Project Former Expo Area, Milan Innovation District
A large part of the Expo Milano 2015 grounds, the west gate, is the subject of this demolition project.
The MIND (Milan Innovation District) launched the project and the construction of an innovation hub in Milan, and Despe was commissioned for the demolition.
It had to be completed in six months and had an environmental objective of recovering 98% of waste.
The project comprised 30 pavilions, over an area of 400,000 cu m (14.1 million cu ft), plus 1 km (0.6 miles of tensile structure, 40,000 cu m (1.4 million cu ft) of strip out and 30,000 cu m (1.06 million cu ft) of foundations, along with 50,000 cu m (1.8 million cu ft) of secondary on-site crushing.
Three symbols were demolished, the expo pavilion, the Zero pavilion, and the 1 km tensile structure.
These two pavilions were atypical constructions and Despe had to intervene in the planning process to identify the best demolition method that would allow it to complete the work in record time.
Instead of carrying out a regular dismantling of the road cutting through the Expo ground, Despe demolished it mechanically.
This was achieved without damaging the pavement but by loosening the structure and then demolishing it by placing it on the ground using excavators.
Project Salt Lake International Airport Demolition
Client Holder/Big DA joint venture
Grant Mackay Company was able to accomplish a difficult and aggressive schedule at Salt Lake City International airport.
Its task was to move a lot of material in a short amount of time, a total of 276,676 t that had been demolished, sorted, prepped and hauled in eight months from start to finish. The entirety of the airport and parking garage amassed over 418,000 sq m (4.5 million sq ft) of building demolished. The tight schedule was drawn up in response to Covid-19’s impact on air traffic and the desire to capitalise on low flight volume at that time.

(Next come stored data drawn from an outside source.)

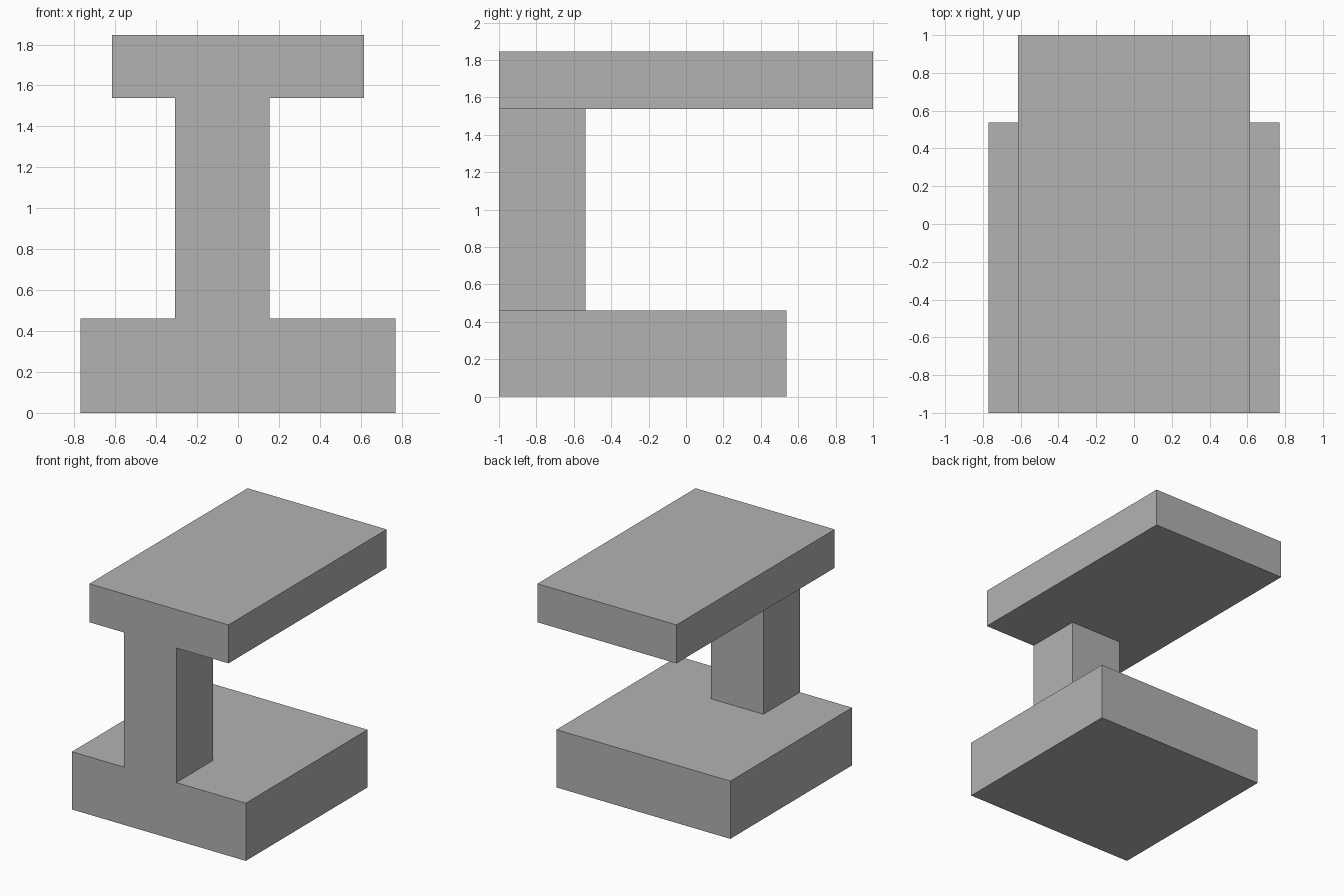
import bpy

cube = bpy.data.objects.get("Cube")
if cube:
    bpy.data.objects.remove(cube, do_unlink=True)

U = 2 / 13      # grid unit: the top slab is 13 units deep
FRONT = -6.5    # all parts share one flush front plane

GREY = (0.448, 0.448, 0.448, 1)
grey = bpy.data.materials.new("plain grey")
grey.use_nodes = True
grey.diffuse_color = GREY
grey.node_tree.nodes["Principled BSDF"].inputs["Base Color"].default_value = GREY


def block(name, left, right, depth, bottom, top):
    """Box in grid units, starting at the front plane."""
    size = (right - left, depth, top - bottom)
    centre = ((left + right) / 2, FRONT + depth / 2, (bottom + top) / 2)
    bpy.ops.mesh.primitive_cube_add(size=1, location=[c * U for c in centre])
    obj = bpy.context.object
    obj.name = obj.data.name = name
    obj.scale = [s * U for s in size]
    bpy.ops.object.transform_apply(location=False, rotation=False, scale=True)
    obj.data.materials.append(grey)
    return obj


# Square base, off-centre column, long overhanging top
block("base", -5, 5, 10, 0, 3)
block("column", -2, 1, 3, 3, 10)
block("top_slab", -4, 4, 13, 10, 12)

The Grant Mackay team put in long hours during the winter and everyone played a key role being able to complete the demolition on schedule. The crew consistently had 20 excavators and between 20 and 40 trucks every day to accomplish their goals and demolish the car park structure despite concrete greater than 1,516 bar (22,000 psi).
A total of 85% of waste from the projectwas recycled, including more than 200,000 t of concrete, almost 17,000 t of steel, over 11,000 t of asphalt, 3,113 t of rebar and 1,058 t of contaminated soil.
Project Debeers Victor Mine Demolition
Client Debeers Group of Canada
The Debeers Victor Mine demolition project was a remote fly-in/fly-out project located Northern Ontario, around 90 km (55 miles) west of the coastal community of Attawapiskat First Nation and 515 km (320 miles) from the nearest urban centre.
This project imposed major challenges from its planning to its execution, including:
- Remote location with no access roads and harsh weather required extensive planning and contingency plans.
- Hercules plane programme was developed to fly in all the necessary machines, equipment and materials to site.
- Personnel had to be flown in on weekly-chartered flights. Crews worked on two-week rotation shifts, seven days a week, 12 hours a day.
- Priestly worked with indigenous communities offering employment opportunities.
- Strict manpower clearance requirements; the employees accessing the site needed to undergo a full medical assessment and be security cleared prior to arrival. Additionally, a strict Covid testing and prevention programme was implemented with not a single positive test in the duration of the project.
- All the material that could be recycled was processed on site.
- Job was completed ahead of schedule and under budget.
- No recordable incidents in 88,571 man hours.